In 1886, the Detroit, Bay City & Alpena Railroad reached Alpena from the south. This line apparently terminated at the first DBC&A depot on the south west side of the Thunder Bay river. That small depot was replaced by a second depot in the same vicinity.

Eventually, a bridge was built and this line joined the A&N at the original " Alpena Jct.", just northeast of the current river dam/bridge near the old A&N roundhouse.

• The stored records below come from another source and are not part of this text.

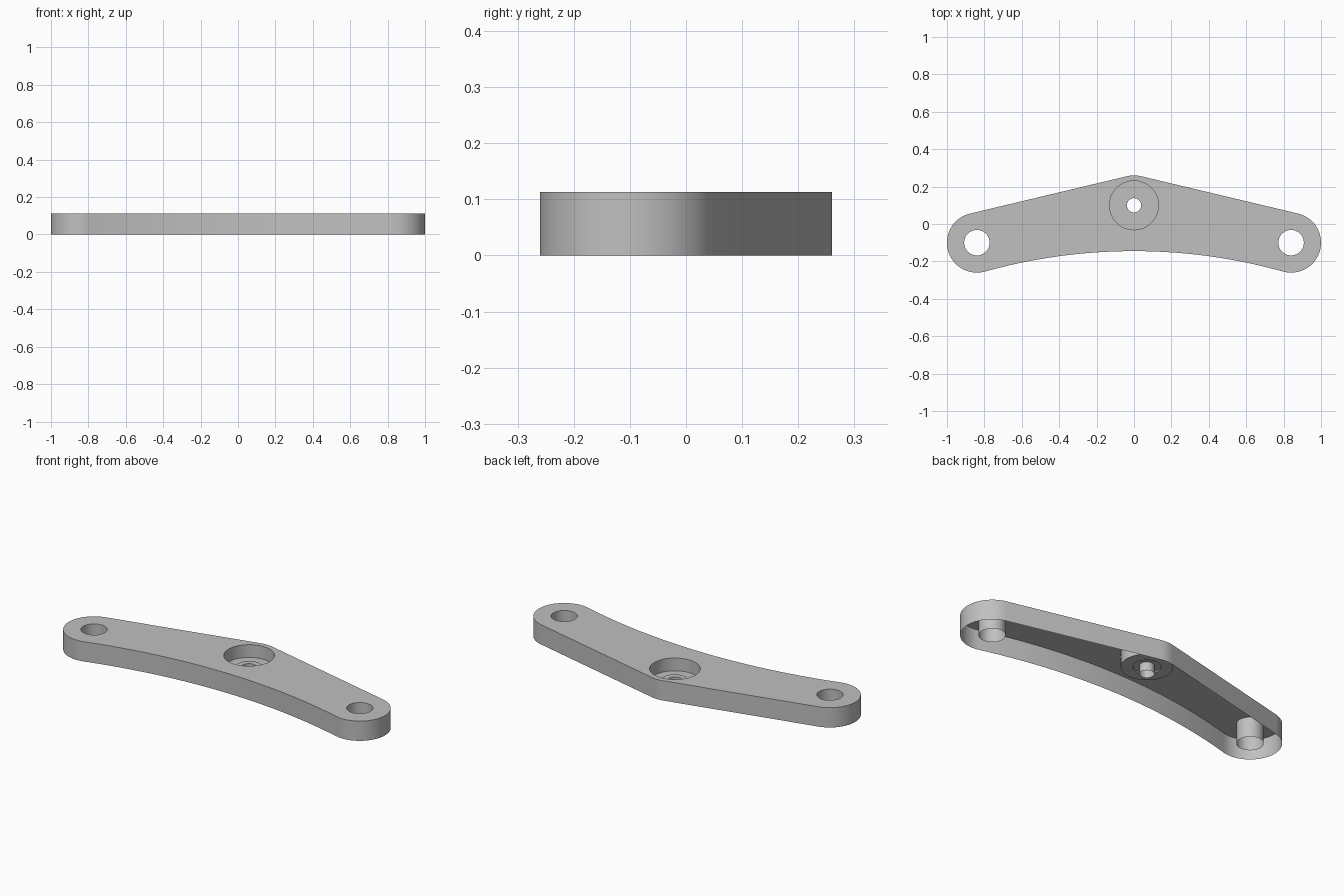
import bpy, bmesh
from math import pi, sin, cos, atan2, hypot
from mathutils import Vector

if "Cube" in bpy.data.objects:
    bpy.data.objects.remove(bpy.data.objects["Cube"])

HEIGHT = 0.113
END_X, END_Y, MID_Y = 0.84, -0.10, 0.10   # bolt hole and pocket centres
ROUND = 0.16                              # outline radius at all three centres
HOLE, POCKET, BOSS, BORE = 0.068, 0.131, 0.07, 0.038
FLOOR, BOSS_TOP = 0.04, 0.048

grey = bpy.data.materials.new("light_grey")
grey.use_nodes = True
grey.diffuse_color = (0.53, 0.53, 0.53, 1)
grey.node_tree.nodes["Principled BSDF"].inputs["Base Color"].default_value = grey.diffuse_color


def arc(cx, cy, r, start, end, n):
    return [(cx + r * cos(start + (end - start) * i / n),
             cy + r * sin(start + (end - start) * i / n)) for i in range(n + 1)]


def circle(cx, cy, r):
    return arc(cx, cy, r, 0, 2 * pi, 64)[:-1]


def ring(bm, points, z):
    return [bm.verts.new((x, y, z)) for x, y in points]


def loft(bm, rings):
    """Join consecutive rings with quads."""
    for a, b in zip(rings, rings[1:]):
        for i in range(len(a)):
            j = (i + 1) % len(a)
            bm.faces.new((a[i], a[j], b[j], b[i]))


def finish(bm, name):
    mesh = bpy.data.meshes.new(name)
    bm.to_mesh(mesh)
    bm.free()
    mesh.materials.append(grey)
    obj = bpy.data.objects.new(name, mesh)
    bpy.context.collection.objects.link(obj)
    bpy.ops.object.select_all(action='DESELECT')
    obj.select_set(True)
    bpy.context.view_layer.objects.active = obj
    bpy.ops.object.shade_smooth_by_angle(angle=pi / 6)


def turned(name, cx, cy, profile):
    """Revolved surface from (radius, z) steps, listed from the top inwards."""
    bm = bmesh.new()
    loft(bm, [ring(bm, circle(cx, cy, r), z) for r, z in profile])
    finish(bm, name)


# Outline: three rounded corners with straight back edges and a hollow front edge
slope = atan2(MID_Y - END_Y, END_X)
back = pi / 2 - slope
arc_y = -3.11
reach = hypot(END_X, END_Y - arc_y)
front = atan2(END_Y - arc_y, END_X)
outline = (arc(END_X, END_Y, ROUND, front - pi, back, 40)
           + arc(0, MID_Y, ROUND, back, pi - back, 10)
           + arc(-END_X, END_Y, ROUND, pi - back, 2 * pi - front, 40)
           + arc(0, arc_y, reach - ROUND, pi - front, front, 40)[1:-1])

# Arm shell: outer wall and pierced top, open underneath
bm = bmesh.new()
top = ring(bm, outline, HEIGHT)
loft(bm, [ring(bm, outline, 0), top])
loops = [top]
for x, y, r in ((END_X, END_Y, HOLE), (-END_X, END_Y, HOLE), (0, MID_Y, POCKET)):
    loops.append(ring(bm, circle(x, y, r), HEIGHT))
edges = []
for loop in loops:
    for a, b in zip(loop, loop[1:] + loop[:1]):
        edges.append(bm.edges.get((a, b)) or bm.edges.new((a, b)))
bmesh.ops.triangle_fill(bm, use_beauty=True, edges=edges, normal=Vector((0, 0, 1)))
for face in bm.faces:
    face.normal_update()
    if face.normal.z < -0.5:
        face.normal_flip()
finish(bm, "arm_shell")

# Bolt hole sleeves at both ends
for side, sign in (("left", 1), ("right", -1)):
    turned(side + "_bolt_sleeve", sign * END_X, END_Y, [(HOLE, HEIGHT), (HOLE, 0)])

# Central pocket with a low raised seat and a through bore
turned("centre_pocket", 0, MID_Y, [(POCKET, HEIGHT), (POCKET, FLOOR), (BOSS, FLOOR),
                                   (BOSS, BOSS_TOP), (BORE, BOSS_TOP), (BORE, 0)])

The DBC&A and the A&N may have consolidated depots at the A&N depot on the north side of the river on Merchant Street, the consolidation taking place before 1895 as Sanborn maps show no depot south of the river by that time. It is assumed that the DBC&A used the A&N depot  by pulling north past the original Alpena Jct., and backing down the A&N line to the depot. (Note: This theory is supported by an 1898 D&M employee timetable which shows the first Alpena Jct. - MP. 125.2 - as being "south" of Alpena Station - the original A&N depot at MP 126.0.  A 1922 D&M timetable lists the new Alpena Depot at Tawas Street as MP 124.2). Alpena had about 12,000 residents in 1895, making it a fairly large city in northern Michigan at the time.

In 1894, the DBC&A was in receivership and was sold at a foreclosure sale on November 8, 1894 to the newly created Detroit & Mackinac Railway. The Alpena & Northern was also sold to the Detroit & Mackinac Railway on April 16, 1895. [MRRC] 1895 Sanborn Insurance maps list the railroad as both the DBC&A and the D&M. There is no identification of the A&N in 1895.

The original roundhouse (a 3-stall facility with turntable and water tower) was located just south of the D&M main line near the original Alpena Junction (north of the river).

Other notable additions and changes to the Alpena area after 1895 were:

  • Building of a new roundhouse, wye and yard at the "new" Alpena Jct. and closure of the old roundhouse (date not known).
  • Construction of a new depot at Tawas Street, and closure of the old A&N downtown depot.  The new depot opened on December 14, 1911.  [HI]
  • Addition of the Hillman Branch in 1911, leaving the main line at Hillman Jct. (sometimes called Alpena Jct. on maps).  [HI]
  • Building of the Boyne City, Gaylord & Alpena Railroad. It appears that this railroad was built in two directions. From Alpena, it built west and then joined with a the main line which was built from Atlanta and entered town on the north side of the Thunder Bay River along what is now Long Rapids Road. There are proposed drawings in the State of Michigan Archives of the BCG&A crossing the D&M and proceeding south to the lake front. Drawings also suggest that the BCG&A proposed continuing their main line northeast to Rockport. This line was ultimately built and/or operated by either the D&M or the quarry itself. This will require more research.
  • In addition to showing the BCG&A junction at MP 1.3, a 1922 D&M employee time table shows a junction at MP 3.7 called Fletcher Jct. Fletcher Junction was the start of a short branch line which went southwest to construct a electric power dam on the Thunder Bay River.